PROBLEM
Everything from the first line of the data through the line with "grey.diffuse_color = colour" is to be echoed exactly, minus the pictures.

○ ○ ○ ○

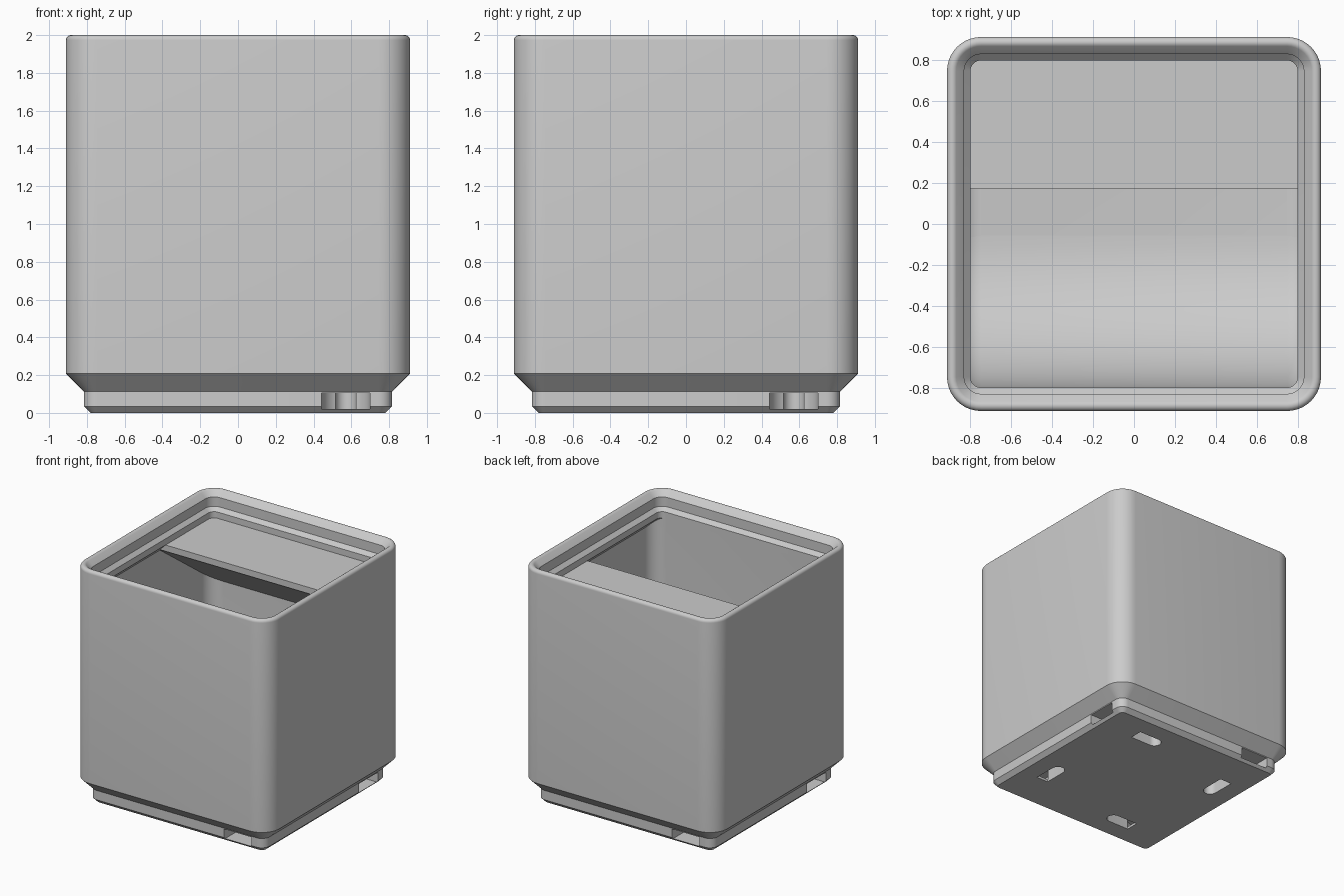
import bpy, bmesh
from math import sin, cos, pi, tan, radians
from mathutils import Matrix, Vector

if "Cube" in bpy.data.objects:
    bpy.data.objects.remove(bpy.data.objects["Cube"])

MM = 2 / 45.57           # sizes below are in millimetres
CORE = 16.98             # centre of every rounded corner

grey = bpy.data.materials.new("light_grey_plastic")
grey.use_nodes = True
colour = (0.6, 0.6, 0.6, 1)
grey.diffuse_color = colour
grey.node_tree.nodes["Principled BSDF"].inputs["Base Color"].default_value = colour


def make(name, bm):
    bmesh.ops.recalc_face_normals(bm, faces=bm.faces)
    bmesh.ops.scale(bm, vec=(MM, MM, MM), verts=bm.verts)
    mesh = bpy.data.meshes.new(name)
    bm.to_mesh(mesh)
    bm.free()
    mesh.materials.append(grey)
    obj = bpy.data.objects.new(name, mesh)
    bpy.context.collection.objects.link(obj)
    return obj


def activate(obj):
    bpy.ops.object.select_all(action="DESELECT")
    obj.select_set(True)
    bpy.context.view_layer.objects.active = obj


def cut(obj, cutter):
    activate(obj)
    mod = obj.modifiers.new("cut", "BOOLEAN")
    mod.operation = "DIFFERENCE"
    mod.solver = "EXACT"
    mod.object = cutter
    bpy.ops.object.modifier_apply(modifier=mod.name)
    bpy.data.objects.remove(cutter)


def arc(cx, cy, r, start, end, n):
    angles = [radians(start + (end - start) * i / n) for i in range(n + 1)]
    return [(cx + r * cos(a), cy + r * sin(a)) for a in angles]


def prism(bm, points, step):
    """Close a flat outline of 3D points and extrude it by step."""
    face = bm.faces.new([bm.verts.new(p) for p in points])
    ext = bmesh.ops.extrude_face_region(bm, geom=[face], use_keep_orig=True)
    moved = [v for v in ext["geom"] if isinstance(v, bmesh.types.BMVert)]
    bmesh.ops.translate(bm, vec=step, verts=moved)


def side_prism(outline, half):
    """Extrude a (y, z) outline across the width."""
    bm = bmesh.new()
    prism(bm, [(-half, y, z) for y, z in outline], Vector((2 * half, 0, 0)))
    return bm


def round_edges(bm, edges, r, segments):
    bmesh.ops.bevel(bm, geom=edges, offset=r, segments=segments, profile=0.5,
                    affect="EDGES", clamp_overlap=False)


def round_corners_at(bm, y):
    edges = [e for e in bm.edges if all(abs(v.co.y - y) < 0.01 for v in e.verts)
             and abs(e.verts[0].co.z - e.verts[1].co.z) > 0.01]
    round_edges(bm, edges, 3.1, 8)


def rounded_square(half, n=10):
    r = half - CORE
    pts = []
    for k, (sx, sy) in enumerate([(1, 1), (-1, 1), (-1, -1), (1, -1)]):
        pts += arc(sx * CORE, sy * CORE, r, 90 * k, 90 * k + 90, n)
    return pts


# Shell: half width and height, up the outside, over the rim, down to the floor
profile = [(17.8, 0), (18.6, 0.8), (18.6, 2.6), (20.75, 4.75)]
profile += arc(20.15, 44.97, 0.6, 0, 135, 8)
profile += [(18.85, 44.5), (18.85, 42.7), (18.15, 42), (18.15, 40.8), (19.8, 39.15)]
profile += arc(17, 9.8, 2.8, 0, -90, 8)
bm = bmesh.new()
rings = [[bm.verts.new((x, y, z)) for x, y in rounded_square(h)] for h, z in profile]
for low, high in zip(rings, rings[1:]):
    for i in range(len(low)):
        j = (i + 1) % len(low)
        bm.faces.new((low[i], low[j], high[j], high[i]))
bm.faces.new(rings[0])
bm.faces.new(rings[-1])
shell = make("bin_shell", bm)


def slot_cutter(name, inner, outer, r, z0, z1):
    """Four slots, each with a round inner end, turned about the centre."""
    bm = bmesh.new()
    outline = arc(inner, 13, r, 90, 270, 12) + [(outer, 13 - r), (outer, 13 + r)]
    for k in range(4):
        turn = Matrix.Rotation(k * pi / 2, 3, "Z")
        prism(bm, [turn @ Vector((x, y, z0)) for x, y in outline],
              Vector((0, 0, z1 - z0)))
    return make(name, bm)


# Side-loading magnet slots and the push-out slots beneath them
cut(shell, slot_cutter("magnet_slot_cutter", 13, 24, 2.93, 0.48, 2.42))
cut(shell, slot_cutter("push_slot_cutter", 6.07, 10.47, 1.25, -1, 2.44))

# Scoop: a block along the front, hollowed by a curve with rounded sides
floor, sweep, front = 7, 16.9, -18.15
block = side_prism([(-20, 5), (front + sweep, 5), (front + sweep, 40.8), (-20, 40.8)], 20)
round_corners_at(block, -20)
scoop = make("front_scoop", block)
hollow = side_prism(arc(front + sweep, floor + sweep, sweep, 180, 270, 24)
                    + [(8, floor), (8, 46), (front, 46)], 19.82)
caps = [e for e in hollow.edges if abs(e.verts[0].co.x - e.verts[1].co.x) < 0.01]
round_edges(hollow, caps, 2.8, 8)
cut(scoop, make("scoop_cutter", hollow))

# Label shelf: flat on top, with a sloping support under it
tip, back, top, thick = 3.95, 20, 40.8, 1.2
shelf_bm = side_prism([(tip, top), (tip, top - thick),
                       (back, top - thick - (back - tip) * tan(radians(36))),
                       (back, top)], 20)
round_corners_at(shelf_bm, back)
shelf = make("label_shelf", shelf_bm)

for obj in (shell, scoop, shelf):
    activate(obj)
    bpy.ops.object.shade_smooth_by_angle(angle=radians(30))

○ ○ ○ ○

ANSWER SPACE
import bpy, bmesh
from math import sin, cos, pi, tan, radians
from mathutils import Matrix, Vector

if "Cube" in bpy.data.objects:
    bpy.data.objects.remove(bpy.data.objects["Cube"])

MM = 2 / 45.57           # sizes below are in millimetres
CORE = 16.98             # centre of every rounded corner

grey = bpy.data.materials.new("light_grey_plastic")
grey.use_nodes = True
colour = (0.6, 0.6, 0.6, 1)
grey.diffuse_color = colour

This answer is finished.